April 24, 2017 § Leave a comment
BAY AREA ARTISTS Kim Frohsin and Sandy Ostrau discuss the Matisse/Diebenkorn exhibition, the Bay Area Figurative Movement and other influences on their work, in conversation with the Smithsonian Institution’s Paul Karlstrom.
February 19, 2017 § Leave a comment
Q & A | KIM FROHSIN
What is the creative process like for you?
To date it’s one in which one series or interest will somehow, in a deeply intuitive and subliminal way, lead naturally into the next work. To me, it seems like an innate flow and natural transition typifies my modus operandi over the last 29 years. There have certainly been times when my art is directly influenced by life circumstances or my reaction to those circumstances. Life on a personally intimate scale or on a large scale — for example, the death of my dog, or my reaction to 9/11. The art can serve sometimes as documentation, therapy or an emotional necessity for self-expression; the art simply emerges, life translated into imagery.
January 26, 2017 § Leave a comment
CHRISTO HAS CALLED OFF “Over the River,” a project long in the works for a pastoral stretch of Colorado, as a protest against the new national landlord. But preparatory drawings already hang in the pantheon of Christo’s work in a small and unlikely museum: the off-the-path country post office in Valley Ford, California.
July 30, 2016 § Leave a comment
VIDEO | Dede Wilsey recalls how she helped bring treasures from the Musée d’Orsay in Paris to San Francisco.
THE BOMBSHELL many people had been expecting — and some had been hoping for — came last Sunday when a pair of crack Chronicle columnists reported that longtime president Dede Wilsey was stepping down from the helm of the Fine Arts Museums of San Francisco.
The story was picked up by The New York Times and others, including an extensive report by KQED.
But it appeared to be news to Dede Wilsey herself. On Facebook, one of her friends posted a message she’d sent:
Dear Ann, thank you so much for your kind words. In actual fact I have not resigned from the museum board. I am still the president and I expect to be president for a long time. That whole article is pure fabrication and I have my attorney working on it. Please spread that word, if you would, because I am on the East Coast and can’t really defend myself from here. Much much love, Dede
By the end of the week, the Chronicle’s new art critic took his turn in a story headlined, “Dede Wilsey pile-on isn’t fair.”
Stay tuned. This could get interesting.
MORE from The New York Times: “No quiet exits”
STILL MORE: “The defiant socialite”

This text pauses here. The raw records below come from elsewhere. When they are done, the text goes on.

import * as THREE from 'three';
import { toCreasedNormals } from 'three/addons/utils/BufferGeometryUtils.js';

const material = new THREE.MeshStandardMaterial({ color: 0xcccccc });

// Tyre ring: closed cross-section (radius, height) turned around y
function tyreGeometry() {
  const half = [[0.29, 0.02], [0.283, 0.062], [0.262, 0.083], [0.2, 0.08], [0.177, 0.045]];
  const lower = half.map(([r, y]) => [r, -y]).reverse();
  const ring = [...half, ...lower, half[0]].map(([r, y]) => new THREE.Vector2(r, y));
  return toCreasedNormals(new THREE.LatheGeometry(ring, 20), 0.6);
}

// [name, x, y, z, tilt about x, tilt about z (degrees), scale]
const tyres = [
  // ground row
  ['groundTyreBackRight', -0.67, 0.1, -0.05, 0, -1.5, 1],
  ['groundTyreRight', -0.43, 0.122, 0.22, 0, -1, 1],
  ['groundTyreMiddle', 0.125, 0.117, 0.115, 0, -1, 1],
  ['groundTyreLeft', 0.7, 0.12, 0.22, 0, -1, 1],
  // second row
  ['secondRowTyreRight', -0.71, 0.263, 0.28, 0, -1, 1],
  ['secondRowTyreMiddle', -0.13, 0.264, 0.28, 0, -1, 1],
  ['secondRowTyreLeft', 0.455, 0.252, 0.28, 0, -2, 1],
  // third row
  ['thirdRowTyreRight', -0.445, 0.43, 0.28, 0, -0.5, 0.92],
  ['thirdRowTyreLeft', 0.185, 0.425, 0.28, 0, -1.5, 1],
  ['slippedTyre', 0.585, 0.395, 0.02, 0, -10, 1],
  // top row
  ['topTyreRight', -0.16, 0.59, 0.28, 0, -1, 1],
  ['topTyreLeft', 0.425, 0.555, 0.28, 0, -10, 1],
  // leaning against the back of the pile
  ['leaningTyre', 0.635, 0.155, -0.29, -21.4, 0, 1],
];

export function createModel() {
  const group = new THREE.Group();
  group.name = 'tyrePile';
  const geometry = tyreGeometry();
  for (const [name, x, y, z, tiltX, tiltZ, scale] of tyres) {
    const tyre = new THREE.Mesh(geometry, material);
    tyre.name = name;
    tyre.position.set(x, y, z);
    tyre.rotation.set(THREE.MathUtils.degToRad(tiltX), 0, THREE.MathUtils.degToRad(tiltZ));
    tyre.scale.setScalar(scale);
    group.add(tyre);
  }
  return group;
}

Embattled philanthropist Dede Wilsey, who waged an all-out campaign to stay on as head of the Fine Arts Museums of San Francisco amid probes into whether she improperly spent the institutions’ money, has won approval to extend her reign as the city’s queen of culture — although with a new title and possibly less power.

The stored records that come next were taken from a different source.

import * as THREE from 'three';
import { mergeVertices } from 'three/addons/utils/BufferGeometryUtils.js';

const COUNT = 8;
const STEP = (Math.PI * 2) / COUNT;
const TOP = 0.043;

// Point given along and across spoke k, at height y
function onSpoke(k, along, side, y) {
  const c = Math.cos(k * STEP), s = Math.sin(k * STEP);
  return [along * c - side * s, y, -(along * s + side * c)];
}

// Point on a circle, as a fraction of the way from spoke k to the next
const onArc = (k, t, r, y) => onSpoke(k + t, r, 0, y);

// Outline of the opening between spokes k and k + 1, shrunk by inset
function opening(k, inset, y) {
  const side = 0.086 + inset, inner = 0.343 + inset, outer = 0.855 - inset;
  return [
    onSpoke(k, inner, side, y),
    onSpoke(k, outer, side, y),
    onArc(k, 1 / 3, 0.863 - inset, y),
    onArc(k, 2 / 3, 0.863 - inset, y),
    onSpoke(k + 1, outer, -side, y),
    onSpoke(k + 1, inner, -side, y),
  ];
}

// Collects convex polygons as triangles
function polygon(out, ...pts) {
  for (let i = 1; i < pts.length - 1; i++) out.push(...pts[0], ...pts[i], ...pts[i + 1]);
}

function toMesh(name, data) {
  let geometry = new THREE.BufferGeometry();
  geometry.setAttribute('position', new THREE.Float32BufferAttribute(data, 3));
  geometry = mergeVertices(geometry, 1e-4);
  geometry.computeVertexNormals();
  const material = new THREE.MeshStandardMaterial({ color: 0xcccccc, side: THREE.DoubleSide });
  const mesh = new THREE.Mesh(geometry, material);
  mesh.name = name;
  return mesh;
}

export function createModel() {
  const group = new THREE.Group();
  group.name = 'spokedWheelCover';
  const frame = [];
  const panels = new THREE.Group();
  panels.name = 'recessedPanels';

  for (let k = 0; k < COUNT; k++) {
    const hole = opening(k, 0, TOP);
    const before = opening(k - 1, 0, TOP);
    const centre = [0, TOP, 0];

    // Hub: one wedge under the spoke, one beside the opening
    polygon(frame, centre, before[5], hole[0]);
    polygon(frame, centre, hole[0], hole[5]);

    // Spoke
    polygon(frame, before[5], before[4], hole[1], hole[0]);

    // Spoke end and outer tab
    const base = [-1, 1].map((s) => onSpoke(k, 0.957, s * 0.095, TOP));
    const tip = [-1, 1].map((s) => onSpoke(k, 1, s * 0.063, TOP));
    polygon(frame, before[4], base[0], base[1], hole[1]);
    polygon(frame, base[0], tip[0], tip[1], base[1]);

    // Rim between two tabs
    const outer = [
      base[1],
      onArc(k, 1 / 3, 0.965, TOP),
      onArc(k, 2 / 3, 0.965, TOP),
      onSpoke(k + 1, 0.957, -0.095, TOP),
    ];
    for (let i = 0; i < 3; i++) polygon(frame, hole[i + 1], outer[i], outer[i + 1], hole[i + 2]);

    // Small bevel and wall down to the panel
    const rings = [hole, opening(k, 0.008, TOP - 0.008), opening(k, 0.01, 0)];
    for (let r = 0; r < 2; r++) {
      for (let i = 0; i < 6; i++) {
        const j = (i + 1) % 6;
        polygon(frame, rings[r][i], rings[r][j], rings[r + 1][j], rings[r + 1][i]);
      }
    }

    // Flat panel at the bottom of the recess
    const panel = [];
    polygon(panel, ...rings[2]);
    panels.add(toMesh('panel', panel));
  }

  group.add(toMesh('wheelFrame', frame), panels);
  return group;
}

Wilsey called the changes “minimal — none — and mostly at my request. I’m delighted.”
March 4, 2016 § Leave a comment
REVIEW | JEROME TARSHIS
When I first read that the Legion of Honor in San Francisco was going to have a Pierre Bonnard show, I looked forward to an hour or two or three devoted to simple pleasure. “A happy painter of happy pictures” was the idea I’d been carrying in my head.
What’s more, I had a memory to go with the idea. Many years ago the Museum of Modern Art in New York had a Bonnard show on the same floor as a show of Robert Motherwell’s sad paintings collectively titled Elegies to the Spanish Republic. (By sheer chance, I trust, San Francisco’s De Young Museum opened a small show of the Elegies last fall.)
At MOMA, all those years ago, the Motherwell galleries were empty and the Bonnard galleries crowded with people who wanted happy pictures. And so, looking at the title of the current retrospective, Pierre Bonnard: Painting Arcadia, I thought I was in for another “happiness wins, elegy loses” comparison, on a large scale. The exhibition was organized jointly by the Fine Arts Museums of San Francisco, the Musée d’Orsay, in Paris, which has the world’s leading Bonnard collection, and the Fundación MAPFRE, in Madrid.
Nothing so simple. There are enough outwardly happy pictures to be going on with, but my overall impression was that the subtitle could have been and possibly should have been Painting Arcadia, or, the Ambiguities of Pleasure.